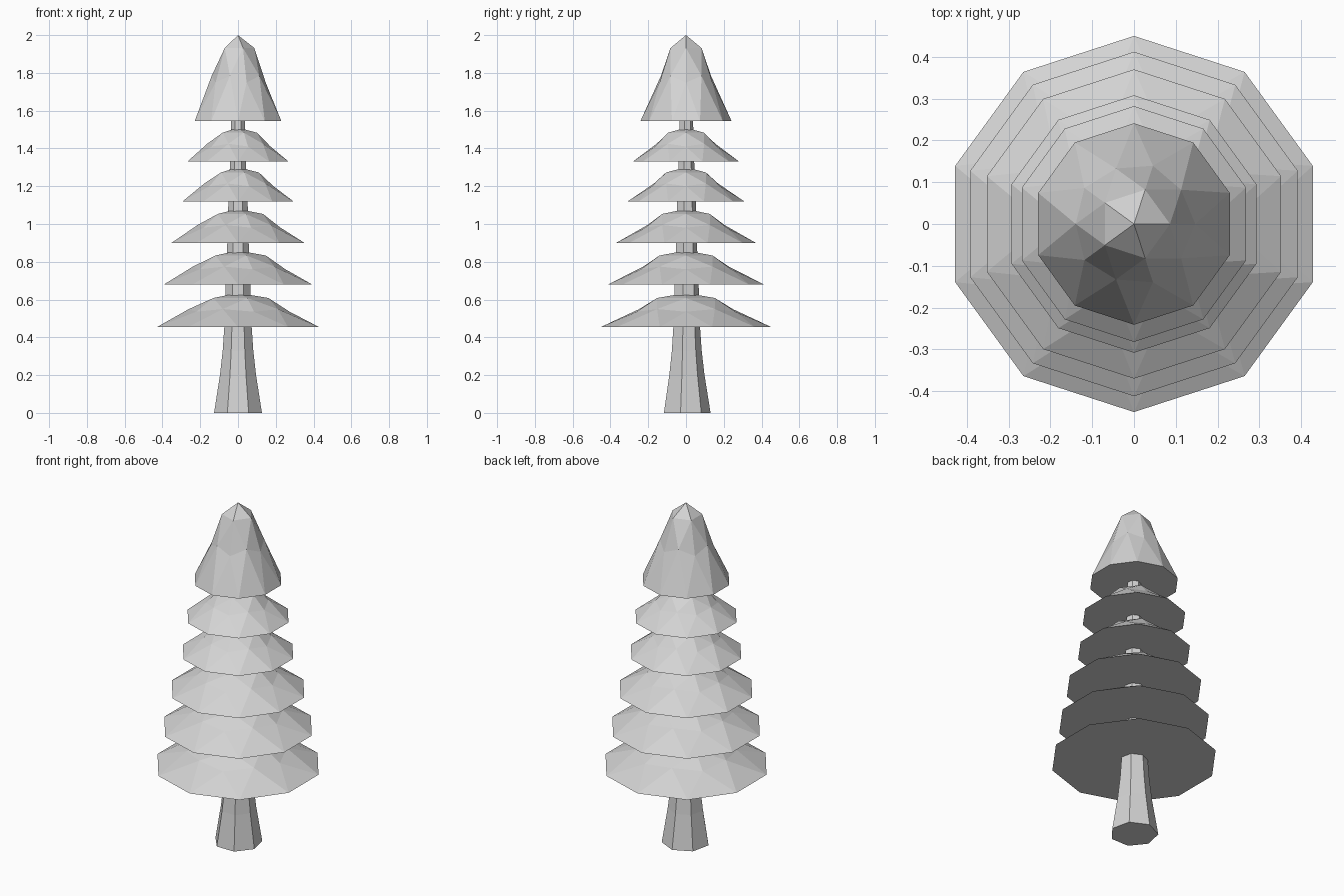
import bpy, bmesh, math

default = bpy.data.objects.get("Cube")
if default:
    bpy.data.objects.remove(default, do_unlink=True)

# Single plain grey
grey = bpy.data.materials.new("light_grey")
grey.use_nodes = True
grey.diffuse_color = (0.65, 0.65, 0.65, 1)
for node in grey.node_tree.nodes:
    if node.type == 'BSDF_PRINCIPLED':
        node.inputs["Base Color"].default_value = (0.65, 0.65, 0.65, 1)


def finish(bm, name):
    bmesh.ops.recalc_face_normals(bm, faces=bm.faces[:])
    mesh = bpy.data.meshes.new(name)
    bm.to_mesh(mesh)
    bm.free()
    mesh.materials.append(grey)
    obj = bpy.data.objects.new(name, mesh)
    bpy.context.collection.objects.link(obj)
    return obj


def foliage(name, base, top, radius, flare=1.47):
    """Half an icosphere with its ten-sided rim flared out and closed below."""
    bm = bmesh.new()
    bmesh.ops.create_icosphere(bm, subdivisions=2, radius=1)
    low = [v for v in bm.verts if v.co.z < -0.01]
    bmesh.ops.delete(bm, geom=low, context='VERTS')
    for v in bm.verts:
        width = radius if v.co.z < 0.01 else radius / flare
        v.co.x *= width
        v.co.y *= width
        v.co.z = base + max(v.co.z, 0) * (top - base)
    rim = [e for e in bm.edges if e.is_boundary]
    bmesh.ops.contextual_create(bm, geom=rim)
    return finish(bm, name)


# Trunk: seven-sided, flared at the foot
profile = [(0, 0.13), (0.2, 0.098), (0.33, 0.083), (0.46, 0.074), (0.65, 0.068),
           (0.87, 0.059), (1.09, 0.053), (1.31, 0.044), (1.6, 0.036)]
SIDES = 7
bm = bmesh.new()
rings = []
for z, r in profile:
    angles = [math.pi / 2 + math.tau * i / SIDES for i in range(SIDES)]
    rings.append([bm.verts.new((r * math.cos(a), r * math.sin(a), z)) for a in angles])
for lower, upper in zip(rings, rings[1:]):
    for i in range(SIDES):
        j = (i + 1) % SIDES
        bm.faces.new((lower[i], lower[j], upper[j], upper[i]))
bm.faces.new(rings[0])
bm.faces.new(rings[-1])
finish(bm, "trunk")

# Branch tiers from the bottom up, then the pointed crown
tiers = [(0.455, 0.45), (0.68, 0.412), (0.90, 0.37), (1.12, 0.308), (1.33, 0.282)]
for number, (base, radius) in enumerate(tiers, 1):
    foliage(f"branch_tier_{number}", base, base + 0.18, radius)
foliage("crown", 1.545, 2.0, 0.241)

== The problem ==
List each line of the entries that holds the string "grey".

== Exercise result ==
# Single plain grey
grey = bpy.data.materials.new("light_grey")
grey.use_nodes = True
grey.diffuse_color = (0.65, 0.65, 0.65, 1)
for node in grey.node_tree.nodes:
    mesh.materials.append(grey)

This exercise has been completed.